A conceptual model of the relationship between incoming hydraulic conditions and spatial patterns of suspended sediment at a stream confluence is evaluated using suspended-sediment data collected at a small stream confluence in east-central Illinois, USA. Patterns of normalized sediment concentrations at a cross-section near the exit of the confluence are a function of the ratios of momentum flux and mean sediment concentration in the upstream channels. These patterns reflect a shift in the location of the shear layer toward the outer bank as momentum ratio increases. Appreciable cross-channel mixing occurs within a distance of four channel widths downstream from the confluence.
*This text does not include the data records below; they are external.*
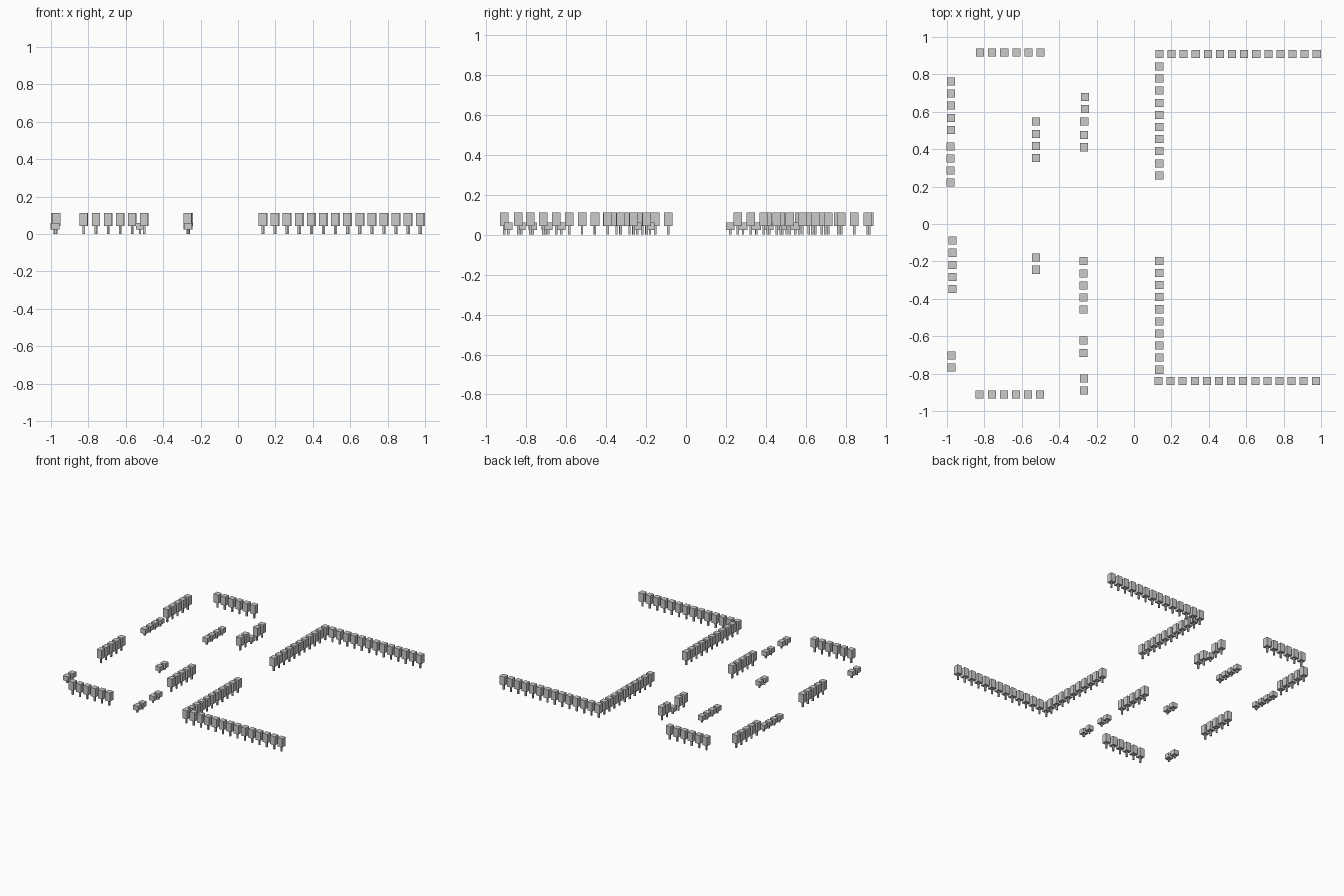
import bpy, bmesh
from mathutils import Matrix

if "Cube" in bpy.data.objects:
    bpy.data.objects.remove(bpy.data.objects["Cube"])

W = 0.043      # cabinet width and depth
POST = 0.012   # post thickness
PITCH = 0.0647


def cabinet_mesh(name, bottom, top):
    """Square box on a single thin post."""
    bm = bmesh.new()
    for w, z0, z1 in ((W, bottom, top), (POST, 0.0, bottom)):
        bmesh.ops.create_cube(bm, size=1, matrix=Matrix.Translation((0, 0, (z0 + z1) / 2))
                              @ Matrix.Diagonal((w, w, z1 - z0, 1)))
    me = bpy.data.meshes.new(name)
    bm.to_mesh(me)
    bm.free()
    return me


tall = cabinet_mesh("tall_box", 0.043, 0.112)
low = cabinet_mesh("low_box", 0.023, 0.060)


def row(name, mesh, x, y, count, dx=0.0, dy=0.0):
    for i in range(count):
        ob = bpy.data.objects.new(f"{name}_{i + 1}", mesh)
        ob.location = (x + dx * i, y + dy * i, 0)
        bpy.context.collection.objects.link(ob)


# Right-hand L-shaped runs
row("back_long_row", tall, 0.136, 0.909, 14, dx=PITCH)
row("back_inner_column", tall, 0.135, 0.842, 10, dy=-PITCH)
row("front_long_row", tall, 0.131, -0.839, 14, dx=PITCH)
row("front_inner_column", tall, 0.135, -0.197, 10, dy=-PITCH)

# Short rows at back and front left
row("back_short_row", tall, -0.823, 0.917, 6, dx=PITCH)
row("front_short_row", tall, -0.825, -0.911, 6, dx=PITCH)

# Left outer columns
row("left_back_tall", tall, -0.978, 0.762, 5, dy=-PITCH)
row("left_back_low", low, -0.980, 0.415, 4, dy=-PITCH)
row("left_front_tall", tall, -0.970, -0.089, 5, dy=-PITCH)
row("left_front_low", low, -0.976, -0.702, 2, dy=-PITCH)

# Low columns in the middle of the left bay
row("middle_back_low", low, -0.524, 0.547, 4, dy=-PITCH)
row("middle_front_low", low, -0.524, -0.180, 2, dy=-PITCH)

# Mixed columns on the right of the left bay
row("bay_back_tall_a", tall, -0.263, 0.680, 2, dy=-PITCH)
row("bay_back_low", low, -0.266, 0.547, 1)
row("bay_back_tall_b", tall, -0.267, 0.475, 2, dy=-PITCH)
row("bay_front_tall", tall, -0.270, -0.199, 5, dy=-PITCH)
row("bay_front_low_a", low, -0.270, -0.624, 2, dy=-PITCH)
row("bay_front_low_b", low, -0.268, -0.825, 2, dy=-PITCH)
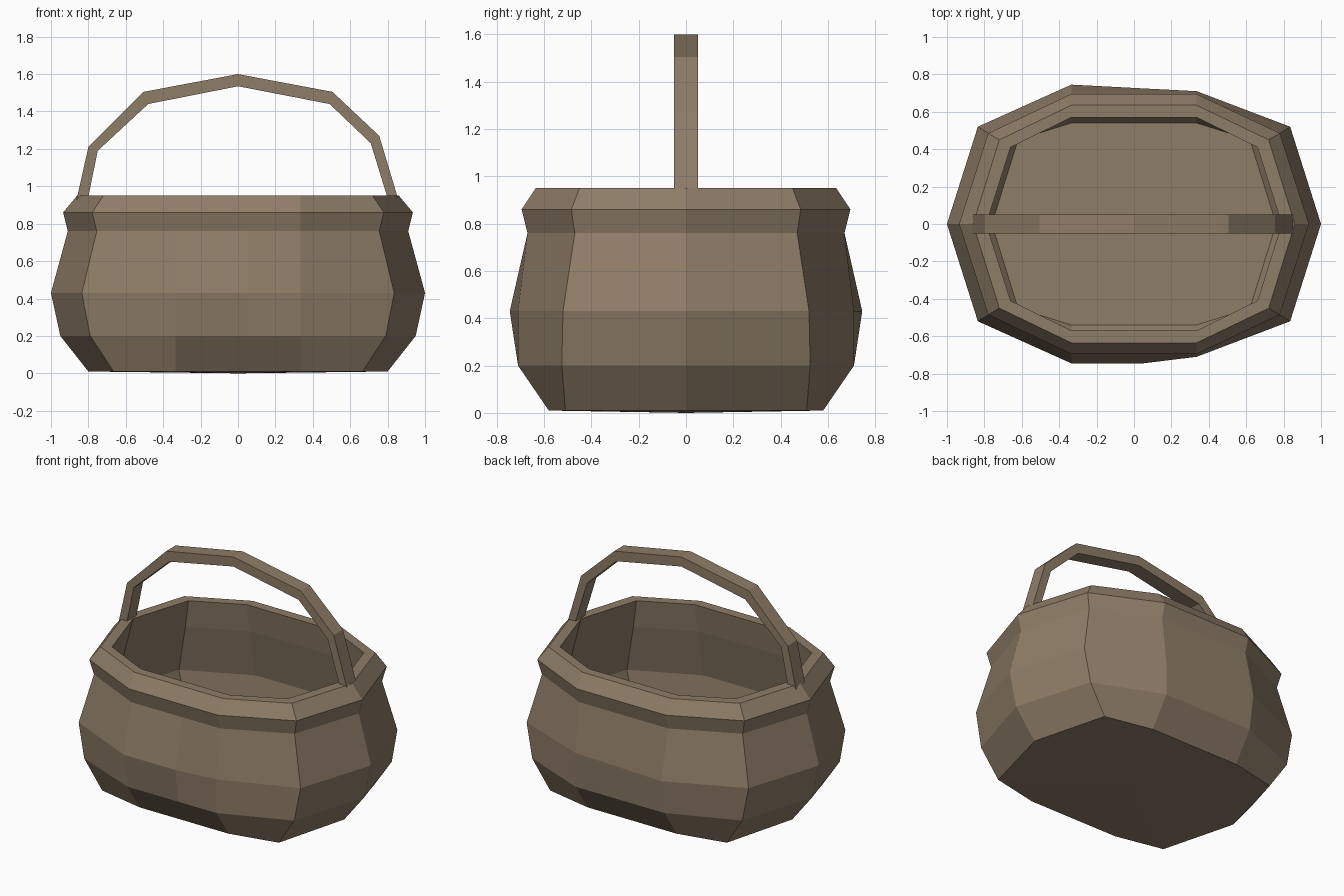
import bpy, bmesh

if "Cube" in bpy.data.objects:
    bpy.data.objects.remove(bpy.data.objects["Cube"])

brown = bpy.data.materials.new("worn brown")
brown.diffuse_color = (0.275, 0.205, 0.138, 1)
brown.use_nodes = True
brown.node_tree.nodes["Principled BSDF"].inputs["Base Color"].default_value = brown.diffuse_color


def finish(bm, name):
    bmesh.ops.recalc_face_normals(bm, faces=bm.faces[:])
    mesh = bpy.data.meshes.new(name)
    bm.to_mesh(mesh)
    bm.free()
    mesh.materials.append(brown)
    obj = bpy.data.objects.new(name, mesh)
    bpy.context.collection.objects.link(obj)
    return obj


# Basket levels: z, tip x, shoulder x, shoulder y, front/back y
LEVELS = [
    # outside, going up
    (0.01, 0.80, 0.665, 0.51, 0.58),
    (0.20, 0.95, 0.79, 0.525, 0.71),
    (0.43, 1.00, 0.835, 0.52, 0.745),
    (0.76, 0.91, 0.755, 0.47, 0.67),
    (0.86, 0.935, 0.78, 0.485, 0.695),
    (0.95, 0.86, 0.72, 0.45, 0.635),
    # inside, going down
    (0.95, 0.79, 0.66, 0.41, 0.57),
    (0.76, 0.84, 0.69, 0.42, 0.60),
    (0.43, 0.92, 0.77, 0.465, 0.67),
    (0.20, 0.87, 0.72, 0.465, 0.635),
    (0.07, 0.76, 0.62, 0.45, 0.54),
]
BELLY = 2  # the dented outside level


def ring(i):
    z, tip, sx, sy, fy = LEVELS[i]
    dent = 0.035 if i == BELLY else 0
    w = 0.335
    return [(tip, 0, z), (sx, sy, z), (w, fy - dent, z), (-w, fy, z), (-sx, sy, z),
            (-tip, 0, z), (-sx, -sy, z), (-w, -fy, z), (0.05, -fy, z),
            (w, -fy + dent, z), (sx, -sy, z)]


# Basket body with rolled rim and hollow inside
bm = bmesh.new()
rings = [[bm.verts.new(p) for p in ring(i)] for i in range(len(LEVELS))]
n = len(rings[0])
for a, b in zip(rings, rings[1:]):
    for k in range(n):
        m = (k + 1) % n
        bm.faces.new((a[k], a[m], b[m], b[k]))
for loop, z in ((rings[0], 0.0), (rings[-1], 0.07)):  # underside and inner floor
    centre = bm.verts.new((0, 0, z))
    for k in range(n):
        bm.faces.new((loop[k], loop[(k + 1) % n], centre))
finish(bm, "basket_body")

# Arched handle: outer and inner edge in the xz plane
OUTER = [(-0.865, 0.92), (-0.80, 1.21), (-0.505, 1.505), (0, 1.60),
         (0.505, 1.505), (0.755, 1.27), (0.86, 0.92)]
INNER = [(-0.805, 0.92), (-0.75, 1.19), (-0.48, 1.44), (0, 1.535),
         (0.49, 1.44), (0.71, 1.23), (0.805, 0.92)]
bm = bmesh.new()
sections = [[bm.verts.new(p) for p in ((ox, -0.05, oz), (ox, 0.05, oz),
                                       (ix, 0.05, iz), (ix, -0.05, iz))]
            for (ox, oz), (ix, iz) in zip(OUTER, INNER)]
for a, b in zip(sections, sections[1:]):
    for k in range(4):
        m = (k + 1) % 4
        bm.faces.new((a[k], a[m], b[m], b[k]))
bm.faces.new(sections[0])
bm.faces.new(sections[-1])
finish(bm, "handle")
These findings suggest that confluence hydrodynamics may have important effects on the dispersal of dissolved or suspended substances in headwater areas of channel networks.
ASJC Scopus subject areas
- Water Science and Technology